Dataset excerpts:
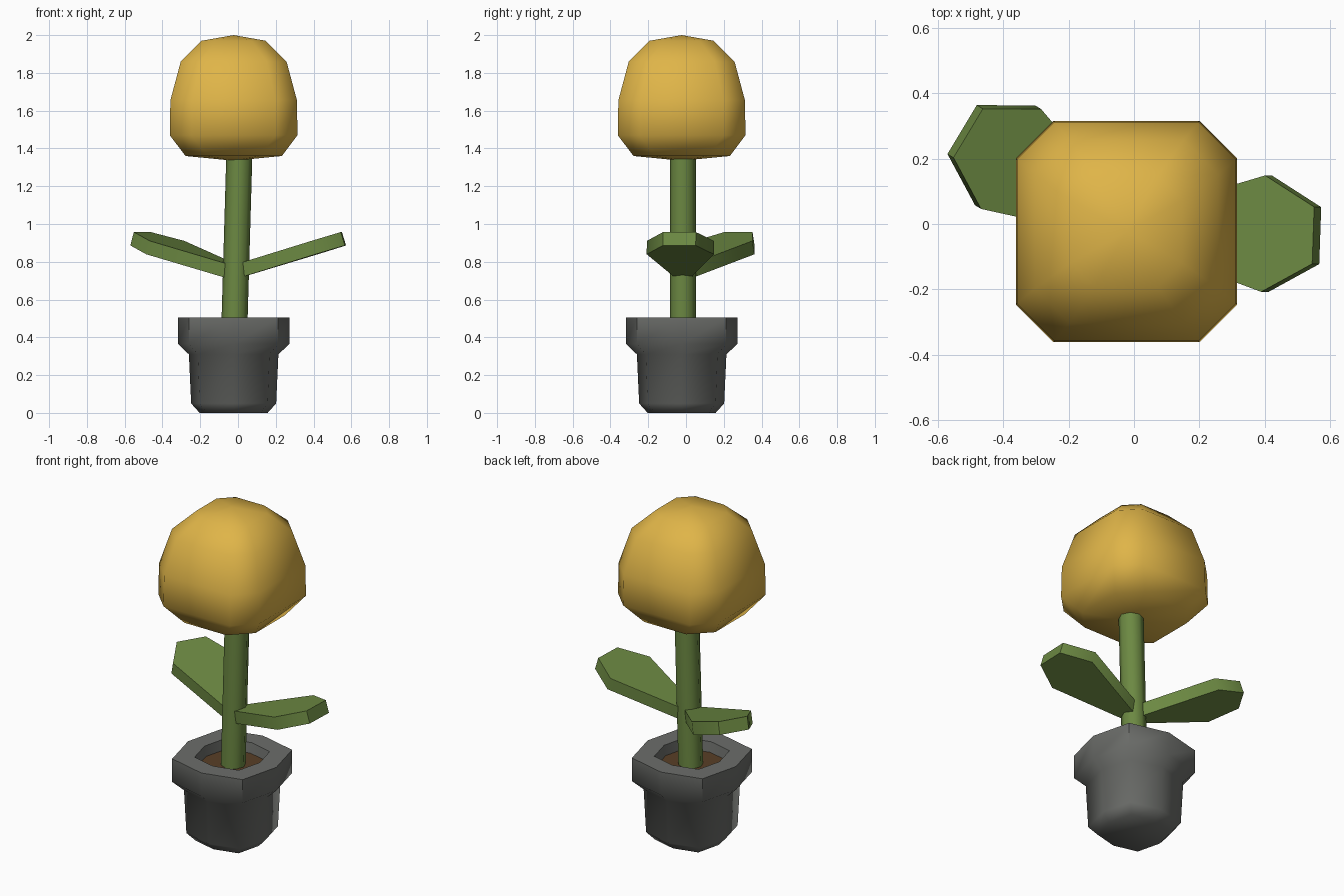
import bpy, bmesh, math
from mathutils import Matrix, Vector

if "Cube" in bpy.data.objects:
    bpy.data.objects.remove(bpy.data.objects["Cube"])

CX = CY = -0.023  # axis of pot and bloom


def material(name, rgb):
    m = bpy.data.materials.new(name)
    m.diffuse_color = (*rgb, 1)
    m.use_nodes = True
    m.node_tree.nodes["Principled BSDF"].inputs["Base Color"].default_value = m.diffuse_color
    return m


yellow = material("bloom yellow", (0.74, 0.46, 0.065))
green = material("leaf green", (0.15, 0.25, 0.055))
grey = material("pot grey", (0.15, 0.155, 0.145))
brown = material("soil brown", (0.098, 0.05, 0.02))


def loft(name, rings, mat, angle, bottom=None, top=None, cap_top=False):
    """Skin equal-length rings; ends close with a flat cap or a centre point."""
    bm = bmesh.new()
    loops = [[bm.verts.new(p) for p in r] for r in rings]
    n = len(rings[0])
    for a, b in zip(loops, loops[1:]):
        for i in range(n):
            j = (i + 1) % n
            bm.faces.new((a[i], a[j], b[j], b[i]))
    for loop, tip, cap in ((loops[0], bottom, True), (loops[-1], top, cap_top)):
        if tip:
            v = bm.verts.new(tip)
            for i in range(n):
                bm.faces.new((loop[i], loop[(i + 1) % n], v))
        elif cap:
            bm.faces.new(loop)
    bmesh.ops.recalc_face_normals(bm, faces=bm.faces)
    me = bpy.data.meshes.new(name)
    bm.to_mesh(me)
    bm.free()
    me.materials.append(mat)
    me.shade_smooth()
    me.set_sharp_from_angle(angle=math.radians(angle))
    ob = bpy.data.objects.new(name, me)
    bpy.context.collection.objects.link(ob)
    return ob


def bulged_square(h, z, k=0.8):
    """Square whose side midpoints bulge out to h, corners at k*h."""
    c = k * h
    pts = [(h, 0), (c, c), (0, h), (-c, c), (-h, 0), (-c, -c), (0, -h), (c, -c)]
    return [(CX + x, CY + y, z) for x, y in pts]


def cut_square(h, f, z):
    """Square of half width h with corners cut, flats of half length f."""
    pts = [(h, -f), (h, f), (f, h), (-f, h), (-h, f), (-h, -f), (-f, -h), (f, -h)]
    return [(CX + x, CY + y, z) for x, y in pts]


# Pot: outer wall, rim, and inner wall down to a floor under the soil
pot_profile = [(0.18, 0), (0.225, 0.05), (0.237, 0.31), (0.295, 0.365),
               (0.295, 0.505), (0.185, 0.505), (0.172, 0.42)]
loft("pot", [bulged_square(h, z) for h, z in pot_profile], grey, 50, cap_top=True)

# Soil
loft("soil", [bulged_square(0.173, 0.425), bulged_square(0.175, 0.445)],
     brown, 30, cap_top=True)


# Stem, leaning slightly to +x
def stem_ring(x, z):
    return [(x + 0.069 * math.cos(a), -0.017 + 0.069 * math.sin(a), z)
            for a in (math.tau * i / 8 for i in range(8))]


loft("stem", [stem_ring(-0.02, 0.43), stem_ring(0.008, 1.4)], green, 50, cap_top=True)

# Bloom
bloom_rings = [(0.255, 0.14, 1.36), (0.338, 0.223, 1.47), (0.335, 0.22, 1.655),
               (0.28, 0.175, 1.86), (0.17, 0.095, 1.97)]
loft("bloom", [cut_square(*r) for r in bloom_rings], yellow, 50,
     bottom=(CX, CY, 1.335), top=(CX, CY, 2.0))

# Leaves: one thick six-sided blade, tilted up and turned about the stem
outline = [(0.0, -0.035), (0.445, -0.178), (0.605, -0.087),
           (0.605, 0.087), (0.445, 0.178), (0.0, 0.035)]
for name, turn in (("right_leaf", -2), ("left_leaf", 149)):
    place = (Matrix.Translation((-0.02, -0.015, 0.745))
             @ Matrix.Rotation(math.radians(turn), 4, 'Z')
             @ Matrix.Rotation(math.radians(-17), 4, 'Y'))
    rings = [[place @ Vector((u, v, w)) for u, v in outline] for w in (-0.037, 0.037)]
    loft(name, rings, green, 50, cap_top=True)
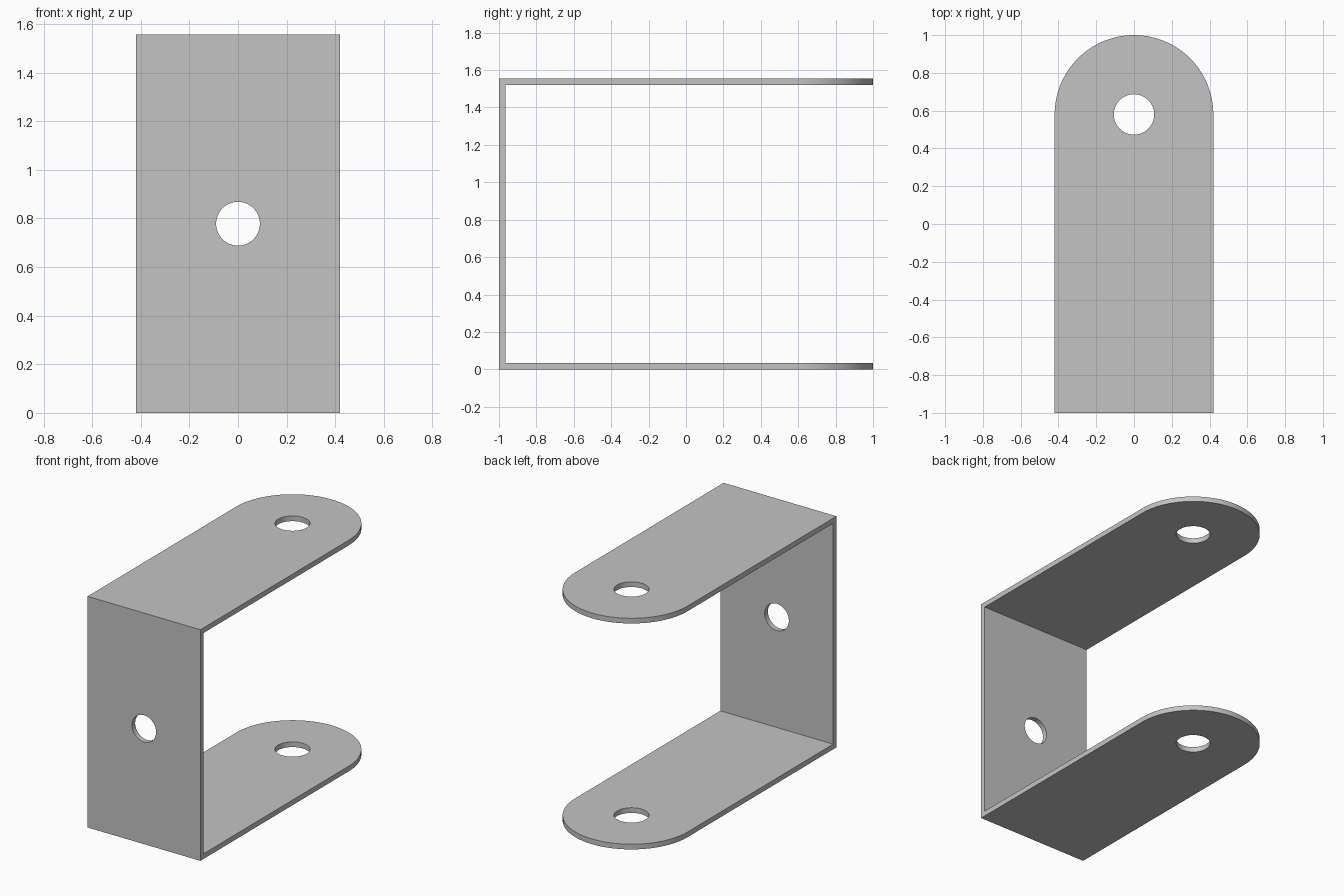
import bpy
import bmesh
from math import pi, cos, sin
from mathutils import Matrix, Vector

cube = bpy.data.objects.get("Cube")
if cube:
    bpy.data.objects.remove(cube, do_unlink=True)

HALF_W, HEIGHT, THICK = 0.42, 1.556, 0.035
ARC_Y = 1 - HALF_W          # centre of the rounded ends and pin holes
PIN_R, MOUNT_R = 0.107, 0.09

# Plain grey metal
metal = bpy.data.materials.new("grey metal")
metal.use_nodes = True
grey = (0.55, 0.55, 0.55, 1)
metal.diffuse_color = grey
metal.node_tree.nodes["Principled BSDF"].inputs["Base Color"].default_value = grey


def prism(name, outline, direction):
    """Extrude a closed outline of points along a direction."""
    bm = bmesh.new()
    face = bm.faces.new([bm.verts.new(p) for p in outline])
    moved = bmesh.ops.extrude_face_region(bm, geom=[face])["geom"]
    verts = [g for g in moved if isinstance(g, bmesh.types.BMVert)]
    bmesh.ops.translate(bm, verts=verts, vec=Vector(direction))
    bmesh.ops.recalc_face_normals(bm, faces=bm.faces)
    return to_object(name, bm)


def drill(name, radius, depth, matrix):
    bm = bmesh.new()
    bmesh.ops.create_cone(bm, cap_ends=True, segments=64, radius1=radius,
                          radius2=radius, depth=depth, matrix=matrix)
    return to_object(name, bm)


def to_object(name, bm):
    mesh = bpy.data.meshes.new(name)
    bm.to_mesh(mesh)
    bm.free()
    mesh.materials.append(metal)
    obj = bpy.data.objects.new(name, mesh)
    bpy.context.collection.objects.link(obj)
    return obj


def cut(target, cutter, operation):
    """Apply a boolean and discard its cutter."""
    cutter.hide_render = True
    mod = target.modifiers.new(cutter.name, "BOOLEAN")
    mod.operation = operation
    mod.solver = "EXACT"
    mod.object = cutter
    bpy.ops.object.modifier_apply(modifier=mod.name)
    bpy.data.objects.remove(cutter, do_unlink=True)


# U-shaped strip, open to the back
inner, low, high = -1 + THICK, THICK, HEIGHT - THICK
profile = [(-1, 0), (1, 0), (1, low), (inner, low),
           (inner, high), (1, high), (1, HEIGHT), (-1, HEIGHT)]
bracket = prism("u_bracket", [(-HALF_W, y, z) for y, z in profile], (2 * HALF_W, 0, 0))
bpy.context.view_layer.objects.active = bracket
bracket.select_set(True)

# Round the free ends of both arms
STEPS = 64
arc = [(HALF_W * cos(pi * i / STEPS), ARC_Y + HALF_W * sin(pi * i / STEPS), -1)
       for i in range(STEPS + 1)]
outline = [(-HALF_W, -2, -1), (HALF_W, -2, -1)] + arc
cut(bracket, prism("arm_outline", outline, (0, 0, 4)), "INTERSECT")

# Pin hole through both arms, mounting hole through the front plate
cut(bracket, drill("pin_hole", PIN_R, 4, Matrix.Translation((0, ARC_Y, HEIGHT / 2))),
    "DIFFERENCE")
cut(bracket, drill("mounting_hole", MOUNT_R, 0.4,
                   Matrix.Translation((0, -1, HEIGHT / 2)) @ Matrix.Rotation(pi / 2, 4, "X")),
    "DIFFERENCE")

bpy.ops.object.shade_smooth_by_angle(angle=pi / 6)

**The task**
Go through the entries and retype them exactly, except for the images.

**Answer for this exercise**
import bpy, bmesh, math
from mathutils import Matrix, Vector

if "Cube" in bpy.data.objects:
    bpy.data.objects.remove(bpy.data.objects["Cube"])

CX = CY = -0.023  # axis of pot and bloom


def material(name, rgb):
    m = bpy.data.materials.new(name)
    m.diffuse_color = (*rgb, 1)
    m.use_nodes = True
    m.node_tree.nodes["Principled BSDF"].inputs["Base Color"].default_value = m.diffuse_color
    return m


yellow = material("bloom yellow", (0.74, 0.46, 0.065))
green = material("leaf green", (0.15, 0.25, 0.055))
grey = material("pot grey", (0.15, 0.155, 0.145))
brown = material("soil brown", (0.098, 0.05, 0.02))


def loft(name, rings, mat, angle, bottom=None, top=None, cap_top=False):
    """Skin equal-length rings; ends close with a flat cap or a centre point."""
    bm = bmesh.new()
    loops = [[bm.verts.new(p) for p in r] for r in rings]
    n = len(rings[0])
    for a, b in zip(loops, loops[1:]):
        for i in range(n):
            j = (i + 1) % n
            bm.faces.new((a[i], a[j], b[j], b[i]))
    for loop, tip, cap in ((loops[0], bottom, True), (loops[-1], top, cap_top)):
        if tip:
            v = bm.verts.new(tip)
            for i in range(n):
                bm.faces.new((loop[i], loop[(i + 1) % n], v))
        elif cap:
            bm.faces.new(loop)
    bmesh.ops.recalc_face_normals(bm, faces=bm.faces)
    me = bpy.data.meshes.new(name)
    bm.to_mesh(me)
    bm.free()
    me.materials.append(mat)
    me.shade_smooth()
    me.set_sharp_from_angle(angle=math.radians(angle))
    ob = bpy.data.objects.new(name, me)
    bpy.context.collection.objects.link(ob)
    return ob


def bulged_square(h, z, k=0.8):
    """Square whose side midpoints bulge out to h, corners at k*h."""
    c = k * h
    pts = [(h, 0), (c, c), (0, h), (-c, c), (-h, 0), (-c, -c), (0, -h), (c, -c)]
    return [(CX + x, CY + y, z) for x, y in pts]


def cut_square(h, f, z):
    """Square of half width h with corners cut, flats of half length f."""
    pts = [(h, -f), (h, f), (f, h), (-f, h), (-h, f), (-h, -f), (-f, -h), (f, -h)]
    return [(CX + x, CY + y, z) for x, y in pts]


# Pot: outer wall, rim, and inner wall down to a floor under the soil
pot_profile = [(0.18, 0), (0.225, 0.05), (0.237, 0.31), (0.295, 0.365),
               (0.295, 0.505), (0.185, 0.505), (0.172, 0.42)]
loft("pot", [bulged_square(h, z) for h, z in pot_profile], grey, 50, cap_top=True)

# Soil
loft("soil", [bulged_square(0.173, 0.425), bulged_square(0.175, 0.445)],
     brown, 30, cap_top=True)


# Stem, leaning slightly to +x
def stem_ring(x, z):
    return [(x + 0.069 * math.cos(a), -0.017 + 0.069 * math.sin(a), z)
            for a in (math.tau * i / 8 for i in range(8))]


loft("stem", [stem_ring(-0.02, 0.43), stem_ring(0.008, 1.4)], green, 50, cap_top=True)

# Bloom
bloom_rings = [(0.255, 0.14, 1.36), (0.338, 0.223, 1.47), (0.335, 0.22, 1.655),
               (0.28, 0.175, 1.86), (0.17, 0.095, 1.97)]
loft("bloom", [cut_square(*r) for r in bloom_rings], yellow, 50,
     bottom=(CX, CY, 1.335), top=(CX, CY, 2.0))

# Leaves: one thick six-sided blade, tilted up and turned about the stem
outline = [(0.0, -0.035), (0.445, -0.178), (0.605, -0.087),
           (0.605, 0.087), (0.445, 0.178), (0.0, 0.035)]
for name, turn in (("right_leaf", -2), ("left_leaf", 149)):
    place = (Matrix.Translation((-0.02, -0.015, 0.745))
             @ Matrix.Rotation(math.radians(turn), 4, 'Z')
             @ Matrix.Rotation(math.radians(-17), 4, 'Y'))
    rings = [[place @ Vector((u, v, w)) for u, v in outline] for w in (-0.037, 0.037)]
    loft(name, rings, green, 50, cap_top=True)
import bpy
import bmesh
from math import pi, cos, sin
from mathutils import Matrix, Vector

cube = bpy.data.objects.get("Cube")
if cube:
    bpy.data.objects.remove(cube, do_unlink=True)

HALF_W, HEIGHT, THICK = 0.42, 1.556, 0.035
ARC_Y = 1 - HALF_W          # centre of the rounded ends and pin holes
PIN_R, MOUNT_R = 0.107, 0.09

# Plain grey metal
metal = bpy.data.materials.new("grey metal")
metal.use_nodes = True
grey = (0.55, 0.55, 0.55, 1)
metal.diffuse_color = grey
metal.node_tree.nodes["Principled BSDF"].inputs["Base Color"].default_value = grey


def prism(name, outline, direction):
    """Extrude a closed outline of points along a direction."""
    bm = bmesh.new()
    face = bm.faces.new([bm.verts.new(p) for p in outline])
    moved = bmesh.ops.extrude_face_region(bm, geom=[face])["geom"]
    verts = [g for g in moved if isinstance(g, bmesh.types.BMVert)]
    bmesh.ops.translate(bm, verts=verts, vec=Vector(direction))
    bmesh.ops.recalc_face_normals(bm, faces=bm.faces)
    return to_object(name, bm)


def drill(name, radius, depth, matrix):
    bm = bmesh.new()
    bmesh.ops.create_cone(bm, cap_ends=True, segments=64, radius1=radius,
                          radius2=radius, depth=depth, matrix=matrix)
    return to_object(name, bm)


def to_object(name, bm):
    mesh = bpy.data.meshes.new(name)
    bm.to_mesh(mesh)
    bm.free()
    mesh.materials.append(metal)
    obj = bpy.data.objects.new(name, mesh)
    bpy.context.collection.objects.link(obj)
    return obj


def cut(target, cutter, operation):
    """Apply a boolean and discard its cutter."""
    cutter.hide_render = True
    mod = target.modifiers.new(cutter.name, "BOOLEAN")
    mod.operation = operation
    mod.solver = "EXACT"
    mod.object = cutter
    bpy.ops.object.modifier_apply(modifier=mod.name)
    bpy.data.objects.remove(cutter, do_unlink=True)


# U-shaped strip, open to the back
inner, low, high = -1 + THICK, THICK, HEIGHT - THICK
profile = [(-1, 0), (1, 0), (1, low), (inner, low),
           (inner, high), (1, high), (1, HEIGHT), (-1, HEIGHT)]
bracket = prism("u_bracket", [(-HALF_W, y, z) for y, z in profile], (2 * HALF_W, 0, 0))
bpy.context.view_layer.objects.active = bracket
bracket.select_set(True)

# Round the free ends of both arms
STEPS = 64
arc = [(HALF_W * cos(pi * i / STEPS), ARC_Y + HALF_W * sin(pi * i / STEPS), -1)
       for i in range(STEPS + 1)]
outline = [(-HALF_W, -2, -1), (HALF_W, -2, -1)] + arc
cut(bracket, prism("arm_outline", outline, (0, 0, 4)), "INTERSECT")

# Pin hole through both arms, mounting hole through the front plate
cut(bracket, drill("pin_hole", PIN_R, 4, Matrix.Translation((0, ARC_Y, HEIGHT / 2))),
    "DIFFERENCE")
cut(bracket, drill("mounting_hole", MOUNT_R, 0.4,
                   Matrix.Translation((0, -1, HEIGHT / 2)) @ Matrix.Rotation(pi / 2, 4, "X")),
    "DIFFERENCE")

bpy.ops.object.shade_smooth_by_angle(angle=pi / 6)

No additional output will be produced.